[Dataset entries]
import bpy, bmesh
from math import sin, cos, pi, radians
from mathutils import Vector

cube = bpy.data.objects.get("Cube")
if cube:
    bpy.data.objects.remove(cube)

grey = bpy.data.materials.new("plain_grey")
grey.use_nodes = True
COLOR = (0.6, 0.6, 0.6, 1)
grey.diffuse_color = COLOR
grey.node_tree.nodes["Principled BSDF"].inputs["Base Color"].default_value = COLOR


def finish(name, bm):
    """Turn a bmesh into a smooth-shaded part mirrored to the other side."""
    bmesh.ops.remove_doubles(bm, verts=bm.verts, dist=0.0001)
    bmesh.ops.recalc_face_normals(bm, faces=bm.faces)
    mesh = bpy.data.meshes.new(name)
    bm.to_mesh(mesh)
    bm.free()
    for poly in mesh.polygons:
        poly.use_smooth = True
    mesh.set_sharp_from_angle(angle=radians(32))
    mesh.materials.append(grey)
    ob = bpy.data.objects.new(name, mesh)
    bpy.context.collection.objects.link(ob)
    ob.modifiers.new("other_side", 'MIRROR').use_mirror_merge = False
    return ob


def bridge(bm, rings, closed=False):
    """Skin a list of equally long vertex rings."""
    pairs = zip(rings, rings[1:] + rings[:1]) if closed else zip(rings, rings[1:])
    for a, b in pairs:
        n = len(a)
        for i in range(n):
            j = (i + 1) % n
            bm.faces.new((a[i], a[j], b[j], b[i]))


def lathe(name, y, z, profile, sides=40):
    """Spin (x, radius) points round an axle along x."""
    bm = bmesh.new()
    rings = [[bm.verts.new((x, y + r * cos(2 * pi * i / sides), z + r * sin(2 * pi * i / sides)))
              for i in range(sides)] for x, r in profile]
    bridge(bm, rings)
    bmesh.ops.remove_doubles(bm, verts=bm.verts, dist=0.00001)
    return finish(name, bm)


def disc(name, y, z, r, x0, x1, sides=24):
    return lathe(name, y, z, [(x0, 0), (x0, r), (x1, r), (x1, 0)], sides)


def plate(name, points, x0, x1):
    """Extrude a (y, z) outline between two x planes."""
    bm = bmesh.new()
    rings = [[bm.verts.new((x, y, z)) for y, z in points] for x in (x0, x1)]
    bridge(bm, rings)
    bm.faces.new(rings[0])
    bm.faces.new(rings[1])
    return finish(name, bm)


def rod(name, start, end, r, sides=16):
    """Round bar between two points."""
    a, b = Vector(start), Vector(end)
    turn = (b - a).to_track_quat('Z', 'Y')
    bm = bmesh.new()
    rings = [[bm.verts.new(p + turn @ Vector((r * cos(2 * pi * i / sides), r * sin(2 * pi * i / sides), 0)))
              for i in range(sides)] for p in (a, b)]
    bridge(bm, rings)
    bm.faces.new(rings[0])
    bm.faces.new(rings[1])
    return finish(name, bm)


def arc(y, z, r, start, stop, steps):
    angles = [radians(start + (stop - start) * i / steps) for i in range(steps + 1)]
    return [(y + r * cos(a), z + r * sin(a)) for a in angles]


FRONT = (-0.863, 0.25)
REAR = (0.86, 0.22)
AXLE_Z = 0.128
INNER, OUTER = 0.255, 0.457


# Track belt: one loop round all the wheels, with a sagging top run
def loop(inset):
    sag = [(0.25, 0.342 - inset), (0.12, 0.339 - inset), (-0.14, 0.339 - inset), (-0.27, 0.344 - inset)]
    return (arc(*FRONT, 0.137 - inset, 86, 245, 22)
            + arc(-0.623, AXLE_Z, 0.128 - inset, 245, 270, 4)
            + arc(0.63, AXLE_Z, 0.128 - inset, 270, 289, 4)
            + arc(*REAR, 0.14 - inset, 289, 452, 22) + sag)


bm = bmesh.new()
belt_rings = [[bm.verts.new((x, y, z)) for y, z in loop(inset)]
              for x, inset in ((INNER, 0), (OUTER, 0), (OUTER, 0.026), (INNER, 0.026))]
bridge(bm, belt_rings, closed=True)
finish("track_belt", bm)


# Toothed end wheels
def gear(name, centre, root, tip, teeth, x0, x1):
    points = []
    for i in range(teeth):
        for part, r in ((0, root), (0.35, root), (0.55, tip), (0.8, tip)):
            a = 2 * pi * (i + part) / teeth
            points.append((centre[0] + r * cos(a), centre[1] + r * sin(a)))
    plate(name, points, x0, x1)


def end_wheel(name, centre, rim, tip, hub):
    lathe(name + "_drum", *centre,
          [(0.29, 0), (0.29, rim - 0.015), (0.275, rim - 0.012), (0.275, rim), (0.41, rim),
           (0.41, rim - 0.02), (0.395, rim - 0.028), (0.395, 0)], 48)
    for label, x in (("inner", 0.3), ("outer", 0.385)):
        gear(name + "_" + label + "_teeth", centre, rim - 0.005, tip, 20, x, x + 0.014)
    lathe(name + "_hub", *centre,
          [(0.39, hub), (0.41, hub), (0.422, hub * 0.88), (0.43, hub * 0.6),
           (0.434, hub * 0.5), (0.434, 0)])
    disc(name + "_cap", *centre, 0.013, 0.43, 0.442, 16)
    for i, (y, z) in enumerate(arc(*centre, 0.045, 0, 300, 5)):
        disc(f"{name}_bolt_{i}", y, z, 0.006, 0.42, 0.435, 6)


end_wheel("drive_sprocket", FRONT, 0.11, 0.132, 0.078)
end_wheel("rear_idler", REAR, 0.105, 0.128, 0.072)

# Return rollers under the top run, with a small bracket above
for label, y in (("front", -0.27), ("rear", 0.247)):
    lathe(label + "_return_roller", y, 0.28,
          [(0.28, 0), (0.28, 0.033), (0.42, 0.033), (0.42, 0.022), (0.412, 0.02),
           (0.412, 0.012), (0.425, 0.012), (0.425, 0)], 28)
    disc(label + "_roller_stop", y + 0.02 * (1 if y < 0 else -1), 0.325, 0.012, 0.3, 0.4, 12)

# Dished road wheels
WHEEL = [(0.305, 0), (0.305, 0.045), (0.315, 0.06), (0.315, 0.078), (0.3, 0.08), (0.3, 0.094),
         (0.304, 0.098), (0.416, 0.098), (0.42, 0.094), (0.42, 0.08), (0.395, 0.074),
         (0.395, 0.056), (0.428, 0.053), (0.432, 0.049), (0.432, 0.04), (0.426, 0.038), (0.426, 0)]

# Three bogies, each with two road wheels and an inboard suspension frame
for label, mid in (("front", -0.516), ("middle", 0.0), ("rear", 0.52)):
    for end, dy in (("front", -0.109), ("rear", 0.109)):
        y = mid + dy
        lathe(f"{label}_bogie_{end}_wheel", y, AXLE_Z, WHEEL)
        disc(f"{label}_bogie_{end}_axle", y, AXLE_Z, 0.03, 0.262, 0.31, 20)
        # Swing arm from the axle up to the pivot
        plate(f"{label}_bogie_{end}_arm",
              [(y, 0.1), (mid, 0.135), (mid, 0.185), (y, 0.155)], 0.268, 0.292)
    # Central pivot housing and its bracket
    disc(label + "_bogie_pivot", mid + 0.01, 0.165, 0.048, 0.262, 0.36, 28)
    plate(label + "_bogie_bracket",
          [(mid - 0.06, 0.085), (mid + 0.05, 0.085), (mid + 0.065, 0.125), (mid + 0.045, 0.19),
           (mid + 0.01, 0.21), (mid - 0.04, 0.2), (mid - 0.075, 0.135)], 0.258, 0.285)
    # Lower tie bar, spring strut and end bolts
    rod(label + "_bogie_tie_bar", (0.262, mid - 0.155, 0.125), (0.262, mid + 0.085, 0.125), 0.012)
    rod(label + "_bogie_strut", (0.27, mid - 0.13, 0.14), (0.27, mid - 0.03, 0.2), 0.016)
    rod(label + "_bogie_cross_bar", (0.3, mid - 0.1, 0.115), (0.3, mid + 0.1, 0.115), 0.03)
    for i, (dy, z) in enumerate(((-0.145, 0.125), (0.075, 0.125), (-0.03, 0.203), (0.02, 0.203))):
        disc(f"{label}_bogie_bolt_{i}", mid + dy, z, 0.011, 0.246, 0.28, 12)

* * *

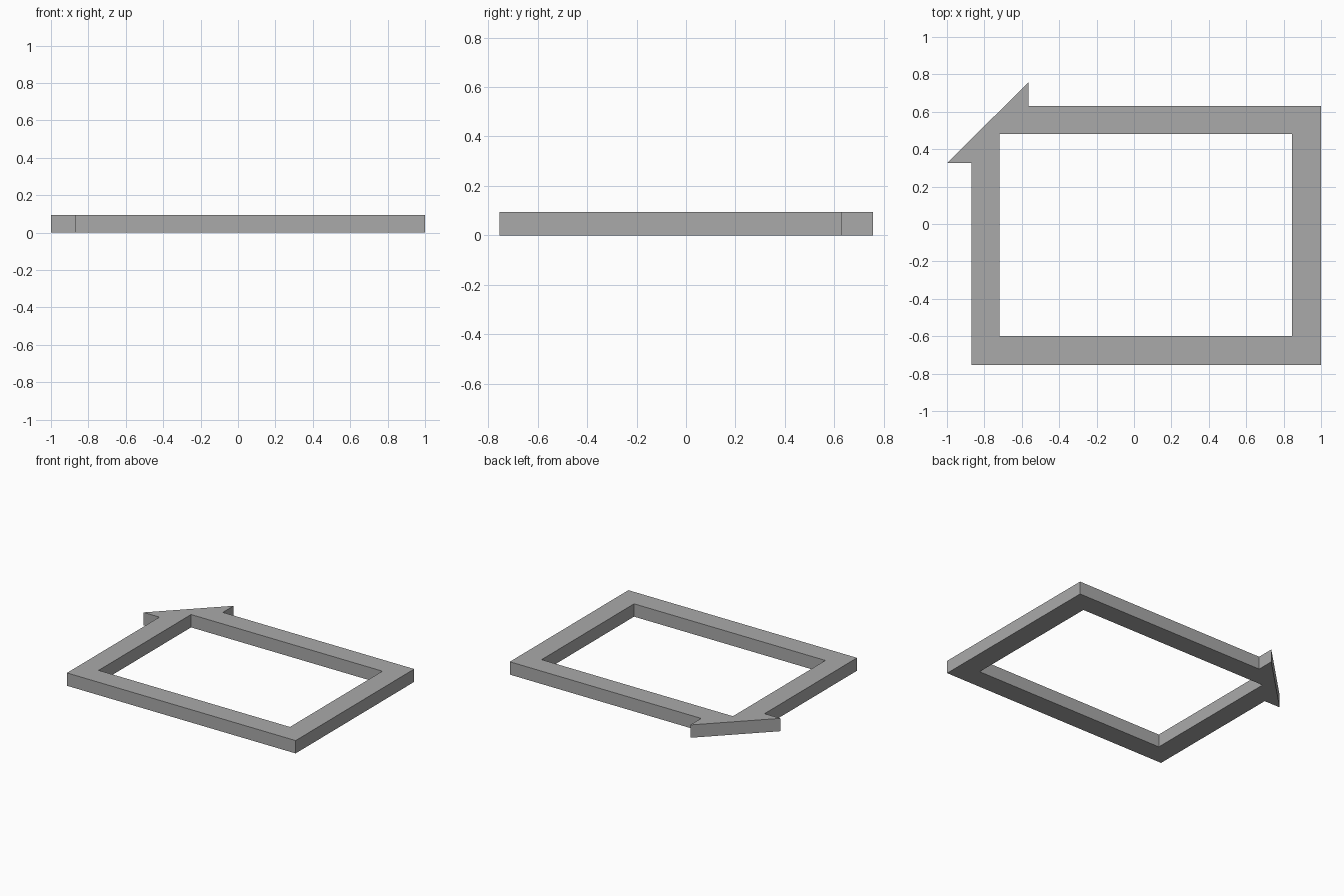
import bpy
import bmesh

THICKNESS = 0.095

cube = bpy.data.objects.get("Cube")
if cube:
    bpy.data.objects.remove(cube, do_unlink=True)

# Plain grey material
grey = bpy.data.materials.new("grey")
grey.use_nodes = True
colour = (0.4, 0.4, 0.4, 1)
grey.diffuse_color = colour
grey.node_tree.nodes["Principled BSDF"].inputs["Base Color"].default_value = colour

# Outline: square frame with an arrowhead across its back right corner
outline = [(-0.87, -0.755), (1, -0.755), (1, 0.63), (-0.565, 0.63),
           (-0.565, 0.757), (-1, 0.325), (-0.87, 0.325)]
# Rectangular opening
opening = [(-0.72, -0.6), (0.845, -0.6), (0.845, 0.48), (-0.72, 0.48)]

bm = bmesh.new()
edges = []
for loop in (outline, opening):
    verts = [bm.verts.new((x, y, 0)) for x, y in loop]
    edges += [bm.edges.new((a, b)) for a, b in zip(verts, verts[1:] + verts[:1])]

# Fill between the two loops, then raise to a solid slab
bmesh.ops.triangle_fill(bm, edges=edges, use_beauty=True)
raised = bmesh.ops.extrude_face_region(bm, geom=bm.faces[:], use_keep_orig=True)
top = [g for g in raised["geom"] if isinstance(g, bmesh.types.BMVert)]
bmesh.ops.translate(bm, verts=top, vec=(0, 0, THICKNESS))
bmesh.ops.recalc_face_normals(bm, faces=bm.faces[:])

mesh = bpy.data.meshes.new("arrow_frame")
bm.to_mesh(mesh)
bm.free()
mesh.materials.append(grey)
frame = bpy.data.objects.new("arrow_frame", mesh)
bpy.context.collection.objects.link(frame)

What to produce —
Out of the entries above, write out only the lines between the line holding "import bpy, bmesh" and the line holding "list of equally", inclusive, each exactly as given.

Completed task —
import bpy, bmesh
from math import sin, cos, pi, radians
from mathutils import Vector

cube = bpy.data.objects.get("Cube")
if cube:
    bpy.data.objects.remove(cube)

grey = bpy.data.materials.new("plain_grey")
grey.use_nodes = True
COLOR = (0.6, 0.6, 0.6, 1)
grey.diffuse_color = COLOR
grey.node_tree.nodes["Principled BSDF"].inputs["Base Color"].default_value = COLOR


def finish(name, bm):
    """Turn a bmesh into a smooth-shaded part mirrored to the other side."""
    bmesh.ops.remove_doubles(bm, verts=bm.verts, dist=0.0001)
    bmesh.ops.recalc_face_normals(bm, faces=bm.faces)
    mesh = bpy.data.meshes.new(name)
    bm.to_mesh(mesh)
    bm.free()
    for poly in mesh.polygons:
        poly.use_smooth = True
    mesh.set_sharp_from_angle(angle=radians(32))
    mesh.materials.append(grey)
    ob = bpy.data.objects.new(name, mesh)
    bpy.context.collection.objects.link(ob)
    ob.modifiers.new("other_side", 'MIRROR').use_mirror_merge = False
    return ob


def bridge(bm, rings, closed=False):
    """Skin a list of equally long vertex rings."""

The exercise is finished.